    1. Dominique, I’m floored by your extremely kind comments – I feel very humbled by all your lovely feedback. I do feel that my “Upcycled Cube Brooch” is a risk-taking direction for me, but thankfully, the ideals and the intended simplicity of the piece seems to be working. I remember that magnificent post you wrote awhile back re: “How to Wrap Five Eggs” and fell in love w/ both your blog post and the book! I’m going to have to search through your posts again, as it was SUCH a good read. I’m so happy you stopped by to visit w/ me today. I know that the academic year has begun in full-force w/ your teaching by now. (Such lucky, lucky students to be able study under you!)


  6. I read this with great interest, Patricia, and have also read the comments. Honestly, I’m not sure there is much I can add here, but I’ll give it a go… First of all, I love that you’ve simply sewn the little box together with thread, so wonderfully simple! The box of shredded tweets speak especially to me. The cut pieces make me think they are ready to go in a collage, and isn’t that what we’re doing with a lot of our online communication, we re-use/re-chew/re-communicate in endless combinations. It just keeps going (well, WE make it keep going!). Perhaps there is nothing bad in that, we are all individuals, making our own personal remixes of how we look at the world, at ourselves or at life. We just never had the tools before to do it at such scale.
    I think it’s so cool that you make jewellery around digital issues!
    And finally, I did notice: that’s a vintage safety pin – when you do something, you DO go all the way!

    Liked by 1 person

    1. Gunilla, what ‘killer’ comments you’ve added to this discussion today!! I love your assertion that as individuals we’re “making our own personal remixes of how we look at the world, at ourselves or at life.” So profound a remark – I have little to add! I guess you’ve just defined why social media has ‘taken us all in’ (even the MOST resistant people.) Thank you again for visiting and sharing such profound remarks with me.


    1. These pieces were such a pleasure to dream up and actually fabricate. The material is very “sensitive” though and not nearly as forgiving as metal. But that ivory color – without being REAL ivory, is what draws me to use it in much of my new work. So happy you stopped in today and commented, Dawn!

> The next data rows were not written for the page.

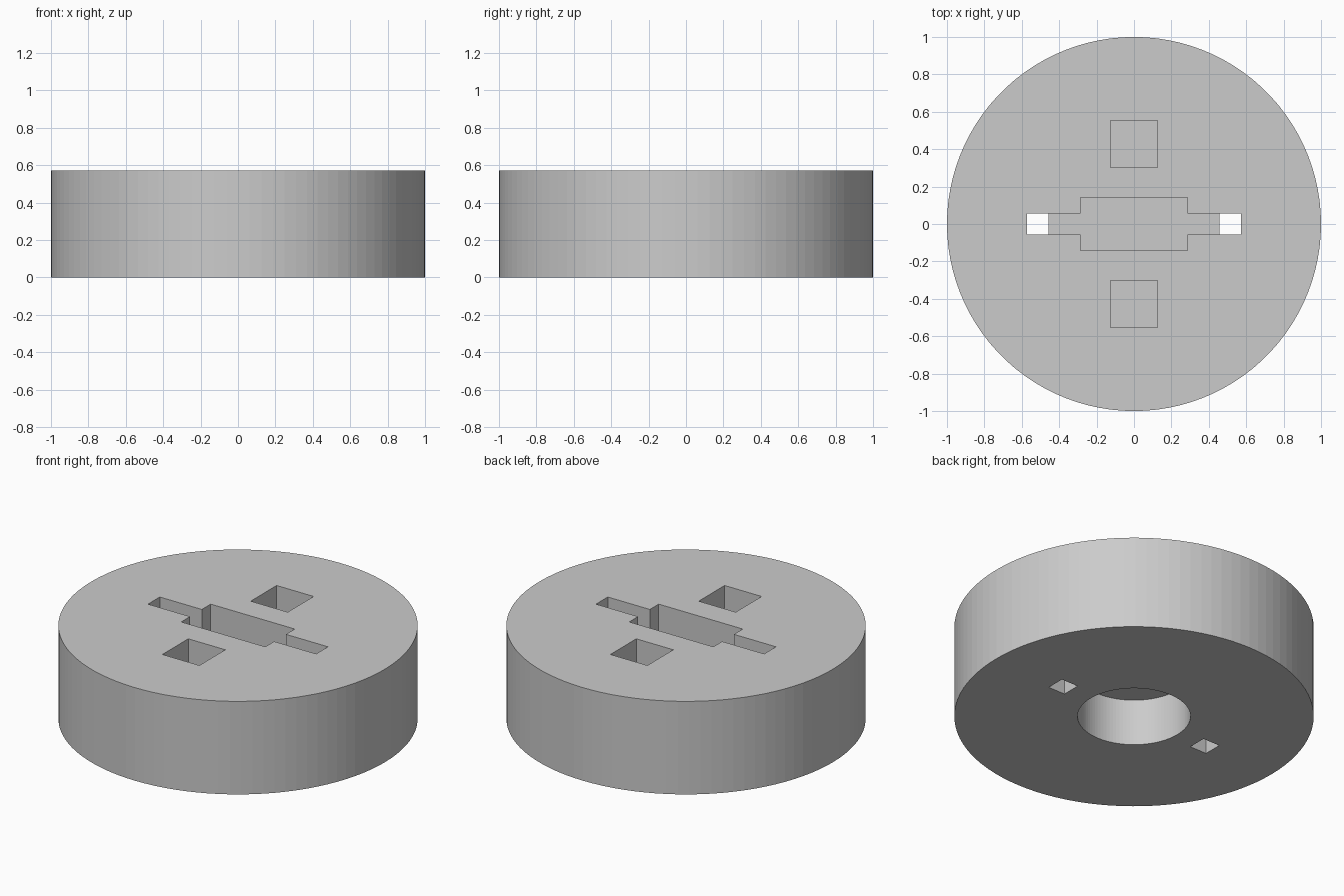
import bpy
import bmesh
from math import cos, sin, tau

cube = bpy.data.objects.get("Cube")
if cube:
    bpy.data.objects.remove(cube, do_unlink=True)

MM = 2 / 35            # the disc is 35 mm across
HEIGHT = 10
POCKET_FLOOR = 6
BORE_TOP = 5

grey = bpy.data.materials.new("plain grey")
grey.use_nodes = True
colour = (0.6, 0.6, 0.6, 1)
grey.diffuse_color = colour
grey.node_tree.nodes["Principled BSDF"].inputs["Base Color"].default_value = colour


def prism(name, outline, bottom, top):
    """Extrude a flat outline (in mm) between two heights."""
    bm = bmesh.new()
    face = bm.faces.new([bm.verts.new((x * MM, y * MM, bottom * MM)) for x, y in outline])
    new = bmesh.ops.extrude_face_region(bm, geom=[face])["geom"]
    verts = [v for v in new if isinstance(v, bmesh.types.BMVert)]
    bmesh.ops.translate(bm, verts=verts, vec=(0, 0, (top - bottom) * MM))
    bmesh.ops.recalc_face_normals(bm, faces=bm.faces)
    mesh = bpy.data.meshes.new(name)
    bm.to_mesh(mesh)
    bm.free()
    mesh.materials.append(grey)
    obj = bpy.data.objects.new(name, mesh)
    bpy.context.collection.objects.link(obj)
    return obj


def circle(radius, sides=100):
    return [(radius * cos(tau * i / sides), radius * sin(tau * i / sides)) for i in range(sides)]


def rectangle(x, y, half_x, half_y):
    return [(x - half_x, y - half_y), (x + half_x, y - half_y),
            (x + half_x, y + half_y), (x - half_x, y + half_y)]


def cut(body, cutter):
    """Subtract the cutter from the body, then discard it."""
    cutter.hide_render = True
    mod = body.modifiers.new("cut", "BOOLEAN")
    mod.operation = "DIFFERENCE"
    mod.solver = "EXACT"
    mod.object = cutter
    bpy.ops.object.select_all(action="DESELECT")
    bpy.context.view_layer.objects.active = body
    body.select_set(True)
    bpy.ops.object.modifier_apply(modifier=mod.name)
    bpy.data.objects.remove(cutter, do_unlink=True)


# Round body
disc = prism("disc_body", circle(17.5), 0, HEIGHT)

# Stepped pocket: wide middle with a narrow slot on each side
quarter = [(10, 1), (5, 1), (5, 2.5)]
half = quarter + [(-x, y) for x, y in reversed(quarter)]
cross = half + [(x, -y) for x, y in reversed(half)]
cut(disc, prism("stepped_pocket", cross, POCKET_FLOOR, HEIGHT + 1))

for side in (-1, 1):
    # Through hole at the end of each slot
    cut(disc, prism("slot_hole", rectangle(side * 9, 0, 1, 1), -1, POCKET_FLOOR + 1))
    # Square blind pocket
    cut(disc, prism("square_pocket", rectangle(0, side * 7.5, 2.2, 2.2), POCKET_FLOOR, HEIGHT + 1))

# Round bore in the underside
cut(disc, prism("round_bore", circle(5.5), -1, BORE_TOP))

      Liked by 1 person

Leave a Reply

Fill in your details below or click an icon to log in:

WordPress.com Logo

You are commenting using your WordPress.com account. Log Out /  Change )

Google photo

You are commenting using your Google account. Log Out /  Change )

Twitter picture

You are commenting using your Twitter account. Log Out /  Change )

Facebook photo

You are commenting using your Facebook account. Log Out /  Change )

Connecting to %s